It came to my attention last spring that a man who identifies as a woman was using the women’s facilities for my local indoor swimming pool.
As a woman and a mom, I naturally was concerned that my children or I could be in the presence of a man while using the women’s locker room at the Claude Moore Recreation and Community Center in Sterling, Virginia.
So I reached out to the pool director and division manager of this Loudoun County government building to ask what their policies were regarding locker room access.
That was just the beginning.
After months of asking various authorities, I have been unable to find a single straight answer about our neighborhood pool’s policy.
Then a few days ago, an official police report surfaced: A naked man walking around the women’s locker room was seen peeping at a girl inside one of the shower stalls. When recreation center staff approached the man, he fled, and investigators are still looking for him.
I have no idea how this person identifies. I have no idea why no one asked questions when this man entered the women’s facilities in the first place. Most importantly, I have no idea what would have happened if this criminal had claimed to be a woman when confronted by staff.

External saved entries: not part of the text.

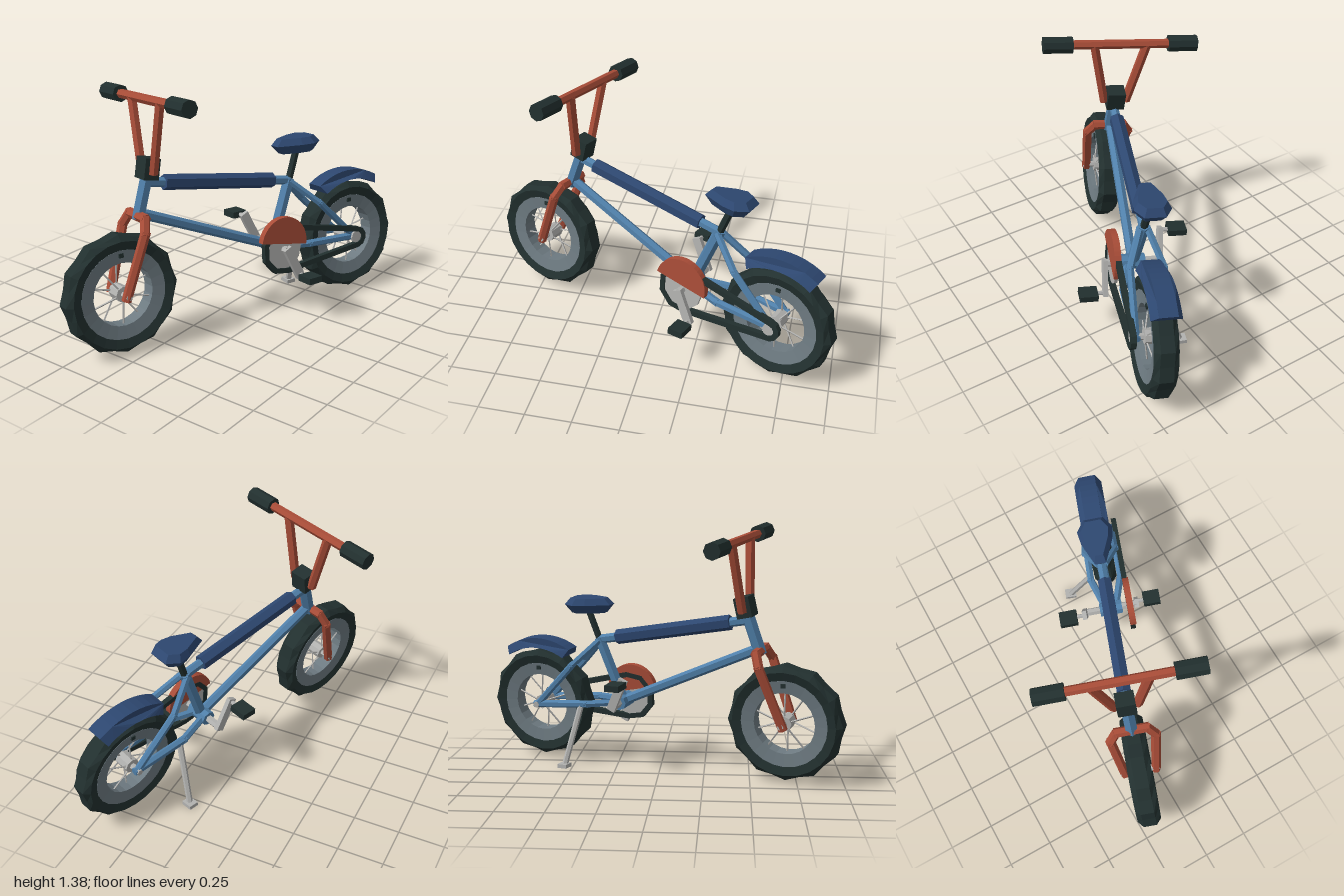
import * as THREE from 'three';
import { ConvexGeometry } from 'three/addons/geometries/ConvexGeometry.js';

const mat = (name, color) => {
  const m = new THREE.MeshStandardMaterial({ color, flatShading: true });
  m.name = name;
  return m;
};
const V = (x, y, z) => new THREE.Vector3(x, y, z);

export function createModel() {
  const blue = mat('frame blue', 0x5080aa);
  const navy = mat('navy', 0x2d4770);
  const red = mat('rust red', 0xa94d38);
  const rubber = mat('dark rubber', 0x22302f);
  const steel = mat('rim grey', 0x6e7b82);
  const silver = mat('light grey', 0xb2b2b0);

  const model = new THREE.Group();
  const bike = new THREE.Group();
  bike.name = 'bicycle';
  model.add(bike);

  const add = (name, geo, material, pos = V(0, 0, 0), parent = bike) => {
    const m = new THREE.Mesh(geo, material);
    m.name = name;
    m.position.copy(pos);
    parent.add(m);
    return m;
  };
  // Straight bar between two points
  const bar = (name, a, b, r, material, sides = 6, parent = bike) => {
    const d = b.clone().sub(a);
    const m = add(name, new THREE.CylinderGeometry(r, r, d.length(), sides), material, a.clone().add(b).multiplyScalar(0.5), parent);
    m.quaternion.setFromUnitVectors(V(0, 1, 0), d.normalize());
    return m;
  };
  // Bent bar: segments overlap slightly at each bend
  const bentBar = (name, pts, r, material) => {
    for (let i = 0; i < pts.length - 1; i++) {
      const d = pts[i + 1].clone().sub(pts[i]).normalize().multiplyScalar(r * 0.5);
      bar(name, pts[i].clone().sub(d), pts[i + 1].clone().add(d), r, material);
    }
  };
  // Flat plate drawn in the side plane (shape x = forward), centred on its depth
  const plate = (shape, depth, curveSegments = 8) => {
    const g = new THREE.ExtrudeGeometry(shape, { depth, bevelEnabled: false, curveSegments });
    g.translate(0, 0, -depth / 2);
    return g.rotateY(-Math.PI / 2);
  };
  const ring = (profile, segments) =>
    new THREE.LatheGeometry(profile.map(([r, y]) => new THREE.Vector2(r, y)), segments);

  // Wheels
  const makeWheel = (name, z) => {
    const wheel = new THREE.Group();
    wheel.name = name;
    wheel.position.set(0, 0.335, z);
    bike.add(wheel);

    // Tyre with twelve lobes: every second outer vertex is pulled in
    const tyre = ring([[0.23, -0.048], [0.285, -0.064], [0.317, -0.036], [0.317, 0.036], [0.285, 0.064], [0.23, 0.048]], 24);
    const p = tyre.attributes.position;
    for (let i = 0; i < p.count; i++) {
      const x = p.getX(i), zz = p.getZ(i);
      const k = Math.round(Math.atan2(x, zz) / (Math.PI / 12));
      if (k % 2 !== 0 && Math.hypot(x, zz) > 0.3) p.setXYZ(i, x * 0.95, p.getY(i), zz * 0.95);
    }
    add('tyre', tyre.rotateZ(-Math.PI / 2), rubber, undefined, wheel);
    add('rim', ring([[0.168, 0.042], [0.168, -0.042], [0.238, -0.052], [0.238, 0.052], [0.168, 0.042]], 24)
      .rotateZ(-Math.PI / 2), steel, undefined, wheel);
    add('valve', new THREE.BoxGeometry(0.112, 0.022, 0.025), rubber, V(0, 0.21, 0), wheel);
    // Hub and spokes
    bar('hub', V(-0.045, 0, 0), V(0.045, 0, 0), 0.042, silver, 8, wheel);
    bar('axle', V(-0.11, 0, 0), V(0.11, 0, 0), 0.018, silver, 6, wheel);
    for (let i = 0; i < 10; i++) {
      const a = (i / 10) * Math.PI * 2, s = i % 2 ? 1 : -1;
      bar('spoke', V(s * 0.035, Math.cos(a) * 0.03, Math.sin(a) * 0.03),
        V(s * 0.01, Math.cos(a) * 0.172, Math.sin(a) * 0.172), 0.005, silver, 4, wheel);
    }
  };
  makeWheel('frontWheel', 0.74);
  makeWheel('rearWheel', -0.74);

  // Frame
  const crank = V(0, 0.375, -0.22);
  const seatTop = V(0, 0.735, -0.355);
  bar('headTube', V(0, 0.695, 0.604), V(0, 0.91, 0.535), 0.036, blue);
  bar('topTube', V(0, 0.88, 0.55), V(0, 0.725, -0.353), 0.026, blue);
  bar('topTubePad', V(0, 0.861, 0.44), V(0, 0.745, -0.24), 0.042, navy);
  bar('downTube', V(0, 0.725, 0.59), crank, 0.028, blue);
  bar('seatTube', crank, seatTop, 0.032, blue);
  bar('crankShell', V(-0.065, 0.375, -0.22), V(0.065, 0.375, -0.22), 0.042, blue, 8);
  for (const s of [-1, 1]) {
    bentBar('seatStay', [V(s * 0.02, 0.715, -0.355), V(s * 0.088, 0.58, -0.5), V(s * 0.085, 0.335, -0.74)], 0.02, blue);
    bentBar('chainStay', [V(s * 0.03, 0.37, -0.23), V(s * 0.088, 0.36, -0.42), V(s * 0.085, 0.335, -0.75)], 0.022, blue);
  }

  // Fork
  bar('forkCrown', V(-0.095, 0.715, 0.605), V(0.095, 0.715, 0.605), 0.027, red);
  for (const s of [-1, 1]) {
    bentBar('forkLeg', [V(s * 0.085, 0.713, 0.607), V(s * 0.122, 0.65, 0.632), V(s * 0.088, 0.325, 0.745)], 0.026, red);
  }

  // Stem and handlebar
  const stem = add('stem', new THREE.BoxGeometry(0.1, 0.11, 0.085), rubber, V(0, 0.95, 0.525));
  stem.rotation.x = -0.2;
  bar('handlebar', V(-0.36, 1.3, 0.509), V(0.36, 1.3, 0.509), 0.025, red);
  for (const s of [-1, 1]) {
    bar('handlebarUpright', V(s * 0.062, 0.93, 0.527), V(s * 0.145, 1.295, 0.509), 0.026, red);
    bar('grip', V(s * 0.265, 1.3, 0.509), V(s * 0.425, 1.3, 0.509), 0.046, rubber, 8);
  }

  // Seat: widest at mid height, tapering to a nose
  bar('seatPost', V(0, 0.7, -0.345), V(0, 0.91, -0.42), 0.021, rubber);
  const outline = [[0.055, -0.535], [0.097, -0.47], [0.085, -0.395], [0.03, -0.265]];
  const seatPts = [];
  for (const [y, k] of [[0.882, 0.72], [0.93, 1], [0.966, 0.76]]) {
    for (const [x, z] of outline) {
      for (const s of [-1, 1]) seatPts.push(V(s * x * k, y, -0.41 + (z + 0.41) * k));
    }
  }
  add('seat', new ConvexGeometry(seatPts), navy);

  // Rear mudguard: arc whose outer edge is narrower
  const arc = new THREE.Shape();
  const a0 = Math.PI / 2 - 0.56, a1 = Math.PI / 2 + 0.56;
  arc.absarc(0, 0, 0.385, a0, a1, false);
  arc.absarc(0, 0, 0.335, a1, a0, true);
  const guard = plate(arc, 0.16, 5);
  const gp = guard.attributes.position;
  for (let i = 0; i < gp.count; i++) {
    if (Math.hypot(gp.getY(i), gp.getZ(i)) > 0.36) gp.setX(i, gp.getX(i) * 0.6);
  }
  add('rearMudguard', guard, navy, V(0, 0.335, -0.74));

  // Chain loop around both sprockets
  const loop = (rf, rr) => {
    const pts = [];
    for (const [z, y, r, start] of [[-0.22, 0.375, rf, -100], [-0.74, 0.335, rr, 100]]) {
      const span = start < 0 ? 200 : 160;
      for (let i = 0; i <= 5; i++) {
        const a = THREE.MathUtils.degToRad(start + (span * i) / 5);
        pts.push(new THREE.Vector2(z + r * Math.cos(a), y + r * Math.sin(a)));
      }
    }
    return pts;
  };
  const chain = new THREE.Shape(loop(0.142, 0.062));
  chain.holes.push(new THREE.Path(loop(0.112, 0.032)));
  add('chain', plate(chain, 0.03), rubber, V(0.108, 0, 0));
  bar('frontSprocket', V(0.098, 0.375, -0.22), V(0.116, 0.375, -0.22), 0.115, silver, 12);
  bar('rearSprocket', V(0.1, 0.335, -0.74), V(0.116, 0.335, -0.74), 0.036, silver, 8);

  // Half-round chain guard
  const half = new THREE.Shape();
  half.absarc(0, 0, 0.15, 0, Math.PI, false);
  const chainGuard = add('chainGuard', plate(half, 0.036, 10), red, V(0.112, 0.412, -0.215));
  chainGuard.rotation.x = -0.2;

  // Cranks and pedals, half a turn apart
  bar('crankAxle', V(-0.15, 0.375, -0.22), V(0.15, 0.375, -0.22), 0.022, silver);
  for (const s of [-1, 1]) {
    const arm = add('crankArm', new THREE.BoxGeometry(0.025, 0.2, 0.05), silver, V(s * 0.152, 0.375 - s * 0.075, -0.22 - s * 0.036));
    arm.rotation.x = 0.44;
    bar('pedalAxle', V(s * 0.15, 0.375 - s * 0.15, -0.22 - s * 0.072), V(s * 0.22, 0.375 - s * 0.15, -0.22 - s * 0.072), 0.012, silver);
    add('pedal', new THREE.BoxGeometry(0.1, 0.035, 0.085), rubber, V(s * 0.245, 0.375 - s * 0.15, -0.22 - s * 0.075));
  }

  // Kickstand
  bar('kickstand', V(-0.085, 0.36, -0.45), V(-0.235, 0.04, -0.496), 0.017, silver);
  add('kickstandFoot', new THREE.BoxGeometry(0.065, 0.022, 0.055), silver, V(-0.24, 0.035, -0.498)).rotation.z = -0.1;

  // The bicycle leans on its stand and is turned aside
  bike.rotation.order = 'YXZ';
  bike.rotation.set(0, -0.35, 0.1);
  bike.position.set(0.156, 0.002, 0.006);
  return model;
}
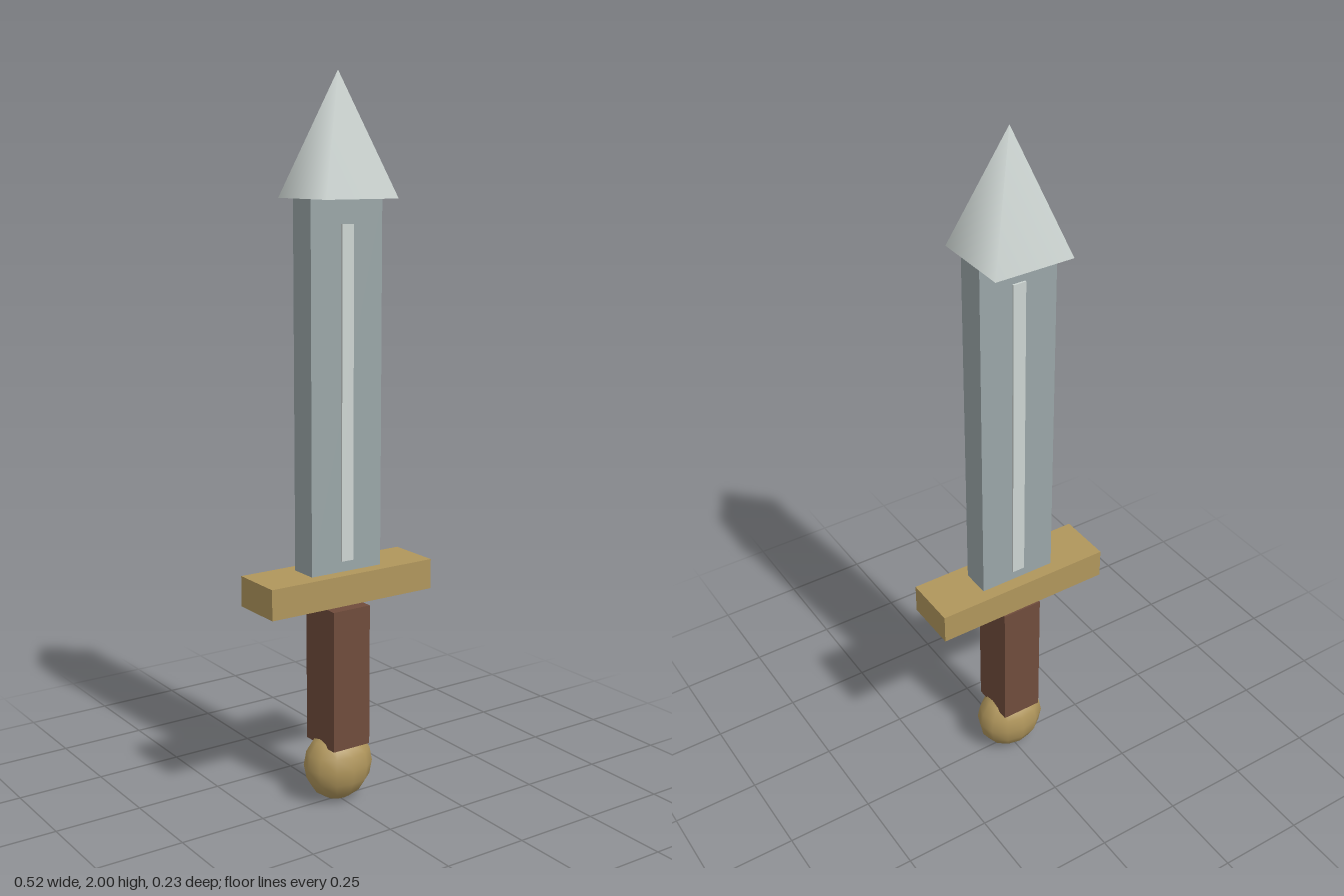
import * as THREE from 'three';

const paint = (color) => new THREE.MeshStandardMaterial({ color });

export function createModel() {
  const sword = new THREE.Group();
  sword.name = 'sword';

  const steel = paint(0x9aa6a8);
  const brightSteel = paint(0xcdd5d2);
  const brass = paint(0xb0965c);
  const leather = paint(0x704c3c);

  const add = (name, geometry, material, y, z = 0) => {
    const mesh = new THREE.Mesh(geometry, material);
    mesh.name = name;
    mesh.position.set(0, y, z);
    sword.add(mesh);
    return mesh;
  };
  // Box spanning y0..y1, centred on x and z
  const slab = (name, width, y0, y1, depth, material, z = 0) =>
    add(name, new THREE.BoxGeometry(width, y1 - y0, depth), material, (y0 + y1) / 2, z);

  // Blade with a raised ridge on each face
  slab('blade', 0.226, 0.675, 1.675, 0.083, steel);
  for (const side of [1, -1]) {
    slab(side > 0 ? 'frontRidge' : 'backRidge', 0.037, 0.705, 1.61, 0.012, brightSteel, side * 0.041);
  }

  // Four-sided tip, softly shaded, wider than the blade is thick
  const tip = new THREE.ConeGeometry(0.16, 0.325, 4);
  tip.rotateY(Math.PI / 4);
  add('tip', tip, brightSteel, 1.8375);

  // Crossguard and grip, with a narrow gap between them
  slab('crossguard', 0.524, 0.59, 0.675, 0.157, brass);
  slab('grip', 0.12, 0.17, 0.573, 0.135, leather);

  // Flattened ball pommel
  const pommel = add('pommel', new THREE.SphereGeometry(0.104, 12, 8), brass, 0.104);
  pommel.scale.set(0.99, 1, 0.78);

  return sword;
}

While I write about this, Congress is about to vote on the Equality Act, which would make this policy the law of the land across all 50 states.
As we move into the summer months, I already do not feel safe taking my children to my Loudoun County pool—not just because the peeping Tom is still at large, but because of what I discovered about our local community center.
If I cannot be confident that my children and I will be safe in a female-only space, where else are we supposed to go?
When I approached the director and division manager at the pool, I was told that as of 2010, the facility granted access to private facilities on the basis of self-identified gender.
I was told that if a woman complains about a man in the locker room, and the man identifies as a transgender woman, then staff would have a conversation with that person. It was unclear what would happen after that.
When I expressed my dismay about this ambiguous policy, the director asked me point-blank: “How much privacy do you need?”
I could only blink at him. I was speechless.
As I paused, he told me there are “partitioned areas” and each shower is curtained off individually.
That made my blood boil. So I told him:
“Have you ever been in a woman’s locker room? No? Well, let me tell you how it works.
“Little kids are annoying—they will come under the stall doors of the toilets and open the doors while you are using them. They will pull open the shower curtains while you’re in there.
“And trying to get dressed in a slippery shower or a bathroom stall—where there are not adequate shelves to keep your stuff from falling onto the floor or into the toilet—is impractical. So my family and I put our stuff on a bench in the open area where it’s much drier with more room to move.
“I don’t like to undress in front of everyone, so I will wrap myself in a towel and try to get dressed that way. But I know that if the towel does slip, it’s not a big deal, because it’s only other women and small children in there. Never mind that the shower curtains and stall partitions often allow for glimpses of the people behind them anyway.
“But now you are telling me that my children or I could have to share this sensitive space with a man?”
The director and division manager said they would take my concerns to their boss. I never heard back.
When I sent a follow-up email, I was told that staff were busy and would respond soon. I have not heard anything since.
So I took matters into my own hands. That summer, I stood before the Loudoun County School Board and shared my concerns about gender identity policies. Then I emailed the county government to ask for clarification about the policy, but received no answer.
I hope that authorities find the man who victimized that poor girl at our local pool. Regardless of whether he identifies as a man or a woman, my search to find answers about what to do in situations like these has taught me something.
Under a gender identity policy like the one at our pool, I no longer can trust that authorities in my hometown will prioritize my needs and those of my children when we are in supposed safe spaces for women.
Before this policy took effect, I could not imagine bring asked by an authority figure how much privacy I needed from men’s bodies and men’s glances, and then lectured on how much privacy ought to be sufficient.
The way this gender identity policy has changed my hometown is subtle, but comes with real consequences.
Now Congress is considering the Equality Act, a dangerous bill that would make this policy the law of the land across all 50 states.
If the legislation passes, women across the country will find themselves in the same situation as my family and me—unable to trust that the responsible authorities will fight for our privacy and safety.
Don’t be fooled by the rhetoric. This is not equality; this is unfair to women.
Don’t be afraid to speak out.